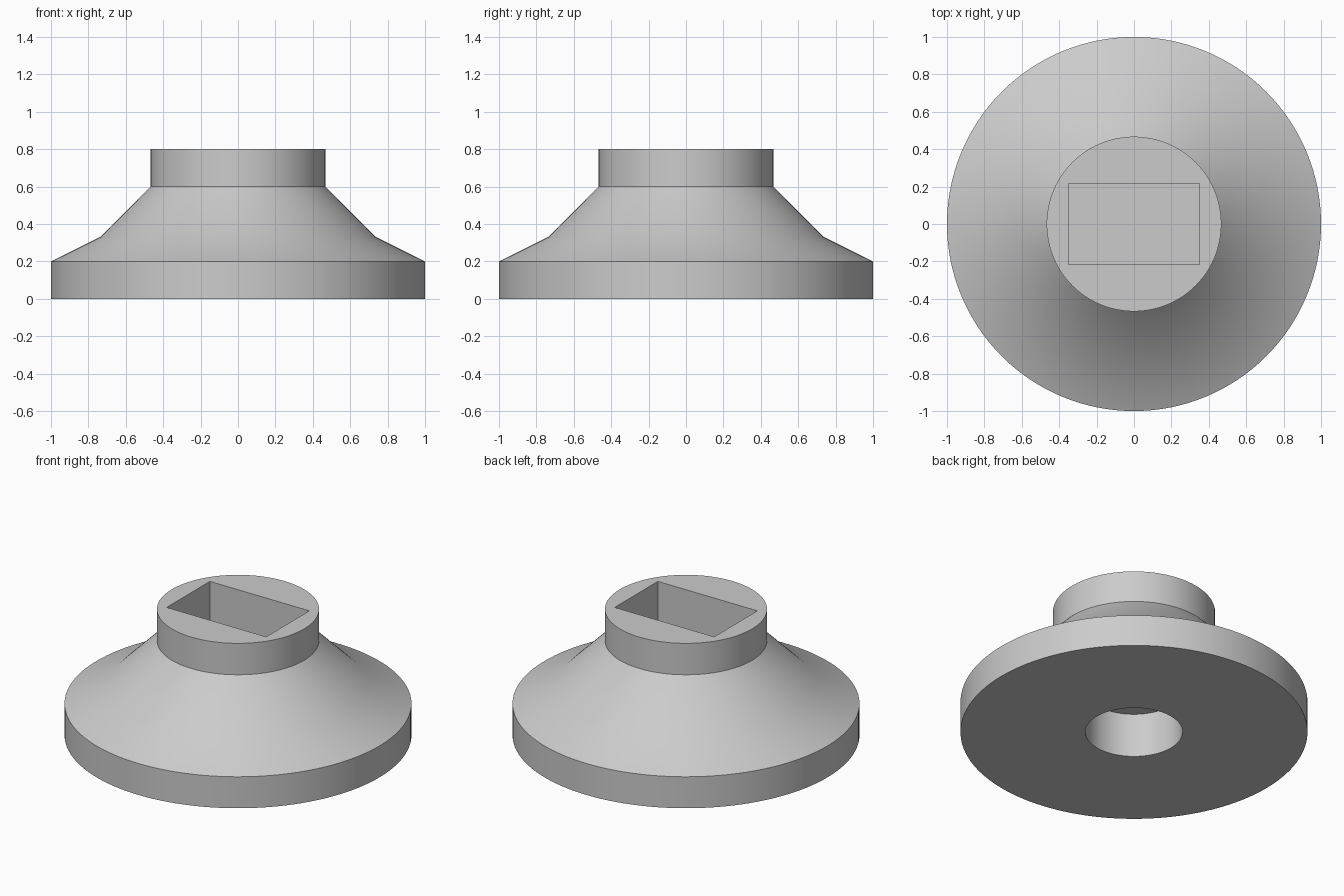
import bpy
import bmesh
import math

old = bpy.data.objects.get("Cube")
if old:
    bpy.data.objects.remove(old, do_unlink=True)

SEGMENTS = 128

# One plain grey for the whole part
grey = bpy.data.materials.new("light_grey")
grey.use_nodes = True
colour = (0.6, 0.6, 0.6, 1.0)
grey.diffuse_color = colour
grey.node_tree.nodes["Principled BSDF"].inputs["Base Color"].default_value = colour


def make_object(name, bm):
    bmesh.ops.recalc_face_normals(bm, faces=bm.faces)
    mesh = bpy.data.meshes.new(name)
    bm.to_mesh(mesh)
    bm.free()
    mesh.materials.append(grey)
    obj = bpy.data.objects.new(name, mesh)
    bpy.context.collection.objects.link(obj)
    return obj


def lathe(name, profile):
    """Spin (radius, height) points around the z axis."""
    bm = bmesh.new()
    verts = [bm.verts.new((r, 0, z)) for r, z in profile]
    edges = [bm.edges.new(pair) for pair in zip(verts, verts[1:])]
    bmesh.ops.spin(bm, geom=verts + edges, cent=(0, 0, 0), axis=(0, 0, 1),
                   angle=math.tau, steps=SEGMENTS, use_duplicate=False)
    bmesh.ops.remove_doubles(bm, verts=bm.verts, dist=0.0001)
    return make_object(name, bm)


def box(name, size, centre):
    bm = bmesh.new()
    bmesh.ops.create_cube(bm, size=1)
    bmesh.ops.scale(bm, vec=size, verts=bm.verts)
    bmesh.ops.translate(bm, vec=centre, verts=bm.verts)
    return make_object(name, bm)


# Flared foot with collar on top and a blind round bore underneath
bore_radius, bore_depth = 0.28, 0.28
foot = lathe("flared_foot", [
    (0, bore_depth), (bore_radius, bore_depth), (bore_radius, 0),
    (1, 0), (1, 0.2), (0.733, 0.333), (0.467, 0.6), (0.467, 0.8), (0, 0.8),
])

# Rectangular pocket sunk into the collar
pocket_floor, cutter_top = 0.4, 1.0
cutter = box("pocket_cutter", (0.7, 0.433, cutter_top - pocket_floor),
             (0, 0, (cutter_top + pocket_floor) / 2))
cutter.hide_render = True

cut = foot.modifiers.new("pocket", 'BOOLEAN')
cut.operation = 'DIFFERENCE'
cut.solver = 'EXACT'
cut.object = cutter

bpy.ops.object.select_all(action='DESELECT')
foot.select_set(True)
bpy.context.view_layer.objects.active = foot
bpy.ops.object.modifier_apply(modifier=cut.name)
bpy.data.objects.remove(cutter, do_unlink=True)

# Smooth round walls, crisp rims
bpy.ops.object.shade_smooth_by_angle(angle=math.radians(30))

☆ ☆ ☆ ☆

• [Required action]
From the line that contains "bore_radius, bore_depth = 0.28, 0.28" to the last line of the data, write out each line exactly and add nothing.

• [Output of the task]
bore_radius, bore_depth = 0.28, 0.28
foot = lathe("flared_foot", [
    (0, bore_depth), (bore_radius, bore_depth), (bore_radius, 0),
    (1, 0), (1, 0.2), (0.733, 0.333), (0.467, 0.6), (0.467, 0.8), (0, 0.8),
])

# Rectangular pocket sunk into the collar
pocket_floor, cutter_top = 0.4, 1.0
cutter = box("pocket_cutter", (0.7, 0.433, cutter_top - pocket_floor),
             (0, 0, (cutter_top + pocket_floor) / 2))
cutter.hide_render = True

cut = foot.modifiers.new("pocket", 'BOOLEAN')
cut.operation = 'DIFFERENCE'
cut.solver = 'EXACT'
cut.object = cutter

bpy.ops.object.select_all(action='DESELECT')
foot.select_set(True)
bpy.context.view_layer.objects.active = foot
bpy.ops.object.modifier_apply(modifier=cut.name)
bpy.data.objects.remove(cutter, do_unlink=True)

# Smooth round walls, crisp rims
bpy.ops.object.shade_smooth_by_angle(angle=math.radians(30))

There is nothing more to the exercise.